Inspired By Writing Exercises for "Silence"

1) Look at this list of backhanded compliments. You can do better than that, right? Take one of theirs and improve on it or write one you've heard or just thought of. Now write a poem in which you are explaining to someone who just witnessed a 'polite' conversation, the true undercurrent, the 'unsaids' of what just was witnessed. One way would be to follow the model of the poem "Silence" and use the last couple lines or single stanza to express that the negative meaning of that backhanded compliment is the actual intended meaning, and use the bulk of the poem to recount something about that person either being petty, selfish, whatever bad characteristic or moral failing would be the proper context for the witness to conclude that the backhanded complimenter had indeed meant it negatively. How sassy, how rude!
2) Title Mania: Write your own story or poem titled "Silence". Include at least one instance where one character is quoting something said 'off-screen'.
3) Write a piece in which one of the characters is the sort of cold character as the father. One that prides themselves on being cultured and knowledgeable and not outwardly showing emotions. Put him into some danger, test him. Does he crack? Or is he calmly smoking a cigar on deck as the Titanic goes under?
4) Structural Reproduction: Write a 14-lined poem in which the 7th, 11th and 13th lines are significantly longer than the other lines.
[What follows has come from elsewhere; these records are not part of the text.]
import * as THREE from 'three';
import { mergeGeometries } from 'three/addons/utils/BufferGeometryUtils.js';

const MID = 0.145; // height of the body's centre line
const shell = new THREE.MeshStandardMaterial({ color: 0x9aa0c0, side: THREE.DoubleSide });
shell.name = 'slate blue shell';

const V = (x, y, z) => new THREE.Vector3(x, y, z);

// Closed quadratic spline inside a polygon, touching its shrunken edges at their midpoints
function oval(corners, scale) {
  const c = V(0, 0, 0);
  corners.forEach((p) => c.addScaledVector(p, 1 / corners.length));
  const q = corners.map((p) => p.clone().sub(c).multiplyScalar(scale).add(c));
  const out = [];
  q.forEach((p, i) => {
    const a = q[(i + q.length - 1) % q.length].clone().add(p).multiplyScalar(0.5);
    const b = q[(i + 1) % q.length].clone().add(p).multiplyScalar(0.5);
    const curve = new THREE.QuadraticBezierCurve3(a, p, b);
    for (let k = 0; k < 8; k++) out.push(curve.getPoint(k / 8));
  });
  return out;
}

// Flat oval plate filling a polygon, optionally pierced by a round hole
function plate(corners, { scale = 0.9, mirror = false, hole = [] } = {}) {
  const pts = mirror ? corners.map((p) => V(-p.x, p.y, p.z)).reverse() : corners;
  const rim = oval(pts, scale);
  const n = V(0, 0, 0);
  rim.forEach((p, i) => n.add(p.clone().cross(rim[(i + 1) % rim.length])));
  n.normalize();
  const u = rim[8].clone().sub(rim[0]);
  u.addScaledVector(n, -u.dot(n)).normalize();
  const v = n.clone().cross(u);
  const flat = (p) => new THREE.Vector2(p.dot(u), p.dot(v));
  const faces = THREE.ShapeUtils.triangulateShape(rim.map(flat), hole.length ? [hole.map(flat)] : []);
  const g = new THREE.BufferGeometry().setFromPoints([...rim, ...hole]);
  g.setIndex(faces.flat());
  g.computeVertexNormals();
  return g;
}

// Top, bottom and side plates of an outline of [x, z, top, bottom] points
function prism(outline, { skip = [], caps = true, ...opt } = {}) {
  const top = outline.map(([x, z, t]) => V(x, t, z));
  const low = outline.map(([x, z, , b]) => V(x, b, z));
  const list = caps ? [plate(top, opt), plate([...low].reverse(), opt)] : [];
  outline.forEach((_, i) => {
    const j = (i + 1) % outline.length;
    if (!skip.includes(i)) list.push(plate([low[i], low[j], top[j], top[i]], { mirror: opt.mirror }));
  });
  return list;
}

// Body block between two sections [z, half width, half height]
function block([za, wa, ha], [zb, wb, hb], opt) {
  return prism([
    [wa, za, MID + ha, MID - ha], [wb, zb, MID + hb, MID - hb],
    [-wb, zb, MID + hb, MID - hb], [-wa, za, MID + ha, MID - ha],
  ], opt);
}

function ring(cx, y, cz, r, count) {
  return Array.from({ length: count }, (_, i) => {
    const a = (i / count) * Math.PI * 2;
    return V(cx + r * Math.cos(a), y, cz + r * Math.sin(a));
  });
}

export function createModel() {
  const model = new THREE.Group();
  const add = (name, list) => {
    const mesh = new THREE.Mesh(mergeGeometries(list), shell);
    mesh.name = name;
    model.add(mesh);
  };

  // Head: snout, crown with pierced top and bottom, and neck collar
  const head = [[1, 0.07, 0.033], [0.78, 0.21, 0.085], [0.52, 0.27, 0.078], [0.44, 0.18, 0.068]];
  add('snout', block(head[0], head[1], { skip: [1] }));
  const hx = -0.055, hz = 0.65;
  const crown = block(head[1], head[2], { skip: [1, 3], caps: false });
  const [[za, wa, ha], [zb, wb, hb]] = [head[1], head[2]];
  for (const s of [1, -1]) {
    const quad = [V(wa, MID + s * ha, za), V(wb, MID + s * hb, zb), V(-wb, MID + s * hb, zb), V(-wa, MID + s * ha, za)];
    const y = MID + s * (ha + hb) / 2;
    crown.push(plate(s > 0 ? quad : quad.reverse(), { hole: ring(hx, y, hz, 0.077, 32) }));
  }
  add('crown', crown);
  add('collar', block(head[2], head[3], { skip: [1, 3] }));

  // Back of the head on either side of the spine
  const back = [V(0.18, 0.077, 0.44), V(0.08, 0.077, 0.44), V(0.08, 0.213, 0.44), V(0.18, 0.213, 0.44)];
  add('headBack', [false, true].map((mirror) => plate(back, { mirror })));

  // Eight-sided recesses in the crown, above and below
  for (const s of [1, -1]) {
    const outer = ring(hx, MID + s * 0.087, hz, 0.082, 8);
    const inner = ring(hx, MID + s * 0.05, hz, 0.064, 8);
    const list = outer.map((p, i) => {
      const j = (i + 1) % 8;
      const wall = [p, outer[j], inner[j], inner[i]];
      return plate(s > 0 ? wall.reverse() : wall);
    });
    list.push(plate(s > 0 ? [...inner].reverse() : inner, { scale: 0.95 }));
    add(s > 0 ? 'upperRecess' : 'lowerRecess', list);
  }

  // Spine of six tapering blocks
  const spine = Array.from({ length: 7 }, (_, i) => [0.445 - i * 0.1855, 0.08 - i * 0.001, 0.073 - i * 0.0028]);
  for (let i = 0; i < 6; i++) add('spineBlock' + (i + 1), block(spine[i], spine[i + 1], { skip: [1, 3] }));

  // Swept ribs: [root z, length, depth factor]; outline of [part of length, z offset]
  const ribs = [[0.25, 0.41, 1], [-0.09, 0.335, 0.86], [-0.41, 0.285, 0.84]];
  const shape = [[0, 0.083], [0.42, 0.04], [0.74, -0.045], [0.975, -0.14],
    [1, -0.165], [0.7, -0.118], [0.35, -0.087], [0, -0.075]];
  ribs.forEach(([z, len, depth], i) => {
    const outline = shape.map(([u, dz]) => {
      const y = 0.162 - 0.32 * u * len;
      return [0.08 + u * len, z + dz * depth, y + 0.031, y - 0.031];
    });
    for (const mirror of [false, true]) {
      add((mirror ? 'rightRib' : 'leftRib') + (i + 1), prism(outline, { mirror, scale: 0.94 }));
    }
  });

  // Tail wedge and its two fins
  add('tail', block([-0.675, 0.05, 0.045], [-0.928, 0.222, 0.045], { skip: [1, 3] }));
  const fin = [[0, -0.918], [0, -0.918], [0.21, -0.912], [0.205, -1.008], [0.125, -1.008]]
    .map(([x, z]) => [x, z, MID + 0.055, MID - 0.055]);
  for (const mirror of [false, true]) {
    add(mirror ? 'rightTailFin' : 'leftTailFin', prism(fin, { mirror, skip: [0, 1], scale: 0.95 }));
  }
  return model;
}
For a bonus include a soft caesura between lines 8 and 9, and some sort of hard turn or especially surprising language in line 13.
5) Write a vignette or narrative piece about 'going home to visit the parents' either with a new significant other, an old friend, or a familiar significant other. Give vivid details and be sure to include at least one scent. Not that we got that here, but hey, this is 'inspired by' not imitating.
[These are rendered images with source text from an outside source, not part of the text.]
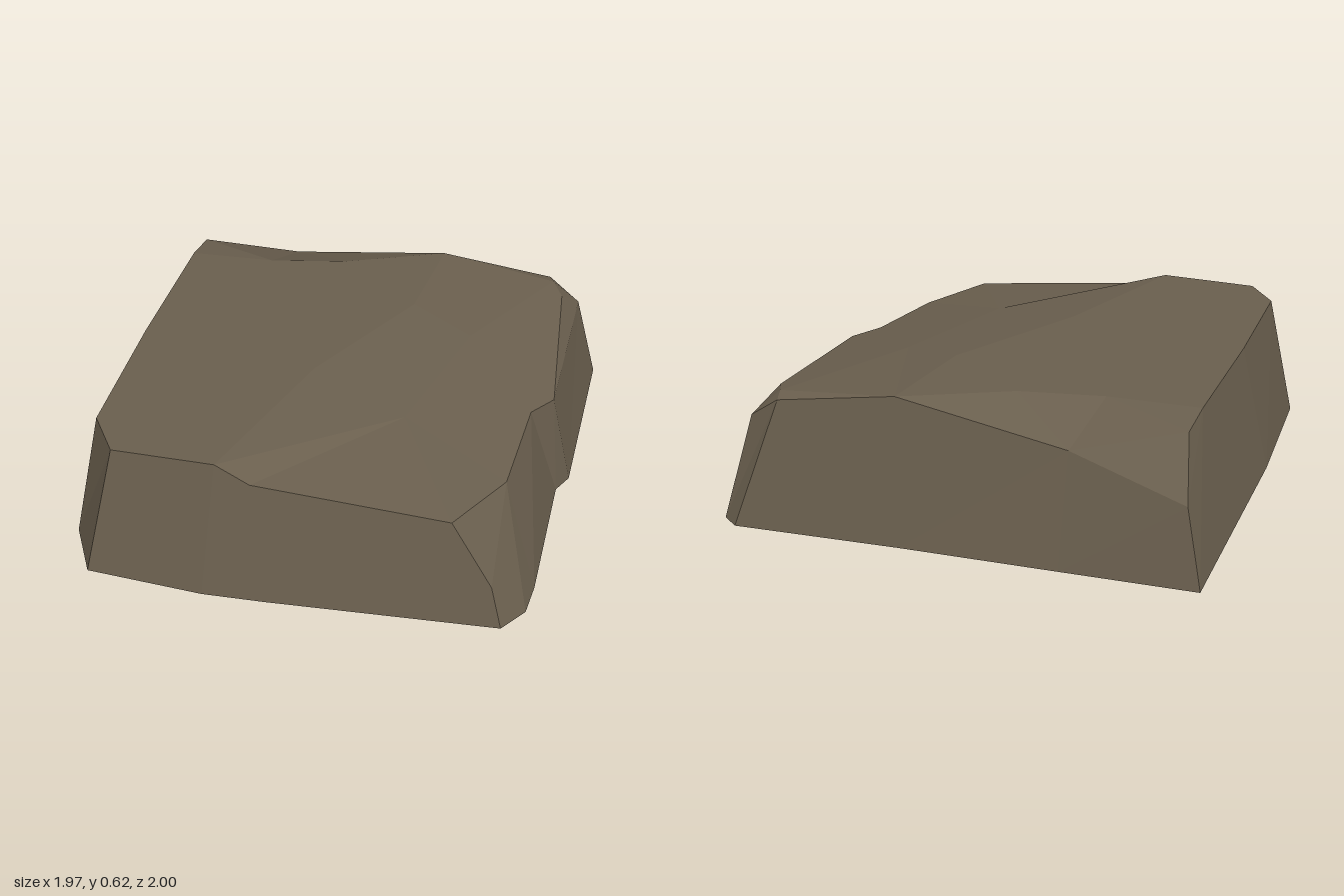
import * as THREE from 'three';

// Stations round the rock, counter-clockwise from above, starting front left:
// [base corner, rim corner, optional shoulder corner between them]
const stations = [
  [[-0.83, 0.068, 0.98], [-0.72, 0.61, 0.865]],
  [[-0.35, 0.065, 1.0], [-0.31, 0.615, 0.865]],
  [[-0.1, 0.064, 0.985], [-0.17, 0.555, 0.88]],
  [[0.81, 0.06, 0.91], [0.59, 0.48, 0.83], [0.76, 0.23, 0.875]],
  [[0.89, 0.05, 0.79], [0.59, 0.48, 0.83], [0.76, 0.23, 0.875]],
  [[0.905, 0.04, 0.64], [0.75, 0.46, 0.525]],
  [[0.915, 0.02, 0.0], [0.785, 0.48, 0.09]],
  [[0.96, 0.018, -0.09], [0.865, 0.47, -0.03]],
  [[0.983, 0.0, -0.95], [0.81, 0.525, -0.74], [0.88, 0.43, -0.86]],
  [[0.91, 0.0, -1.0], [0.76, 0.54, -0.83], [0.74, 0.525, -0.89]],
  [[0.2, 0.03, -0.985], [0.25, 0.6, -0.86]],
  [[-0.45, 0.057, -0.985], [-0.45, 0.5, -0.88]],
  [[-0.985, 0.08, -0.985], [-0.86, 0.585, -0.75], [-0.91, 0.375, -0.92]],
  [[-0.985, 0.08, -0.58], [-0.865, 0.61, -0.58]],
  [[-0.985, 0.08, 0.1], [-0.865, 0.61, 0.07]],
  [[-0.95, 0.075, 0.77], [-0.845, 0.61, 0.69]],
];

// Ridge and hollow points inside the worn top
const crown = {
  A: [-0.1, 0.615, 0.18],
  B: [0.31, 0.55, 0.33],
  C: [0.2, 0.605, -0.4],
  D: [0.47, 0.56, -0.28],
  E: [-0.17, 0.61, -0.67],
  F: [-0.5, 0.61, -0.6],
};

// Top facets: numbers are rim stations, letters are crown points
const facets = `1 2 A,16 1 A,15 16 A,2 3 B,2 B A,3 4 B,4 6 B,6 7 B,7 D B,7 8 D,8 9 D,9 10 D,10 11 D,
11 C D,B D C,A B C,11 E C,11 12 E,12 F E,12 13 F,13 14 F,14 15 F,F 15 A,F A E,E A C`;

// Flat-shaded mesh from a list of corner triples, dropping collapsed ones
function facetMesh(name, triangles, material) {
  const same = (p, q) => p.every((v, i) => v === q[i]);
  const solid = triangles.filter(([a, b, c]) => !same(a, b) && !same(b, c) && !same(a, c));
  const geometry = new THREE.BufferGeometry();
  geometry.setAttribute('position', new THREE.Float32BufferAttribute(solid.flat(2), 3));
  geometry.computeVertexNormals();
  const mesh = new THREE.Mesh(geometry, material);
  mesh.name = name;
  return mesh;
}

export function createModel() {
  const stone = new THREE.MeshStandardMaterial({ color: 0x6a5f4e });
  stone.name = 'brown stone';

  const sides = [];
  const underside = [];
  const middle = [0, 0.045, 0];
  stations.forEach(([base, rim, shoulder = rim], i) => {
    const [nextBase, nextRim, nextShoulder = nextRim] = stations[(i + 1) % stations.length];
    // Main wall, then the chamfer above it
    sides.push([base, nextBase, nextShoulder], [base, nextShoulder, shoulder]);
    sides.push([shoulder, nextShoulder, nextRim], [shoulder, nextRim, rim]);
    underside.push([middle, nextBase, base]);
  });

  const top = facets.split(',').map((facet) =>
    facet.trim().split(' ').map((key) => crown[key] ?? stations[key - 1][1]));

  const rock = new THREE.Group();
  rock.name = 'rock';
  rock.add(
    facetMesh('rockSides', sides, stone),
    facetMesh('rockTop', top, stone),
    facetMesh('rockUnderside', underside, stone),
  );
  return rock;
}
6) Set a piece in the "Glass Flowers" exhibit at the Harvard Museum of Natural History. It could be a class trip told from one of many perspectives. A visitor enthralled, a bored one. A museum docent leading a tour, someone recalling a childhood visit, whatever. But read a little about the place and write some good plant descriptions. Get some real botanical terms and good adjectives.
7) 5 Words from the poem: Reliant, Privacy Shoelace, Restraint, Insincere


If you'd like some background music to write to, try French reggae artist Naâman's album Deep Rockers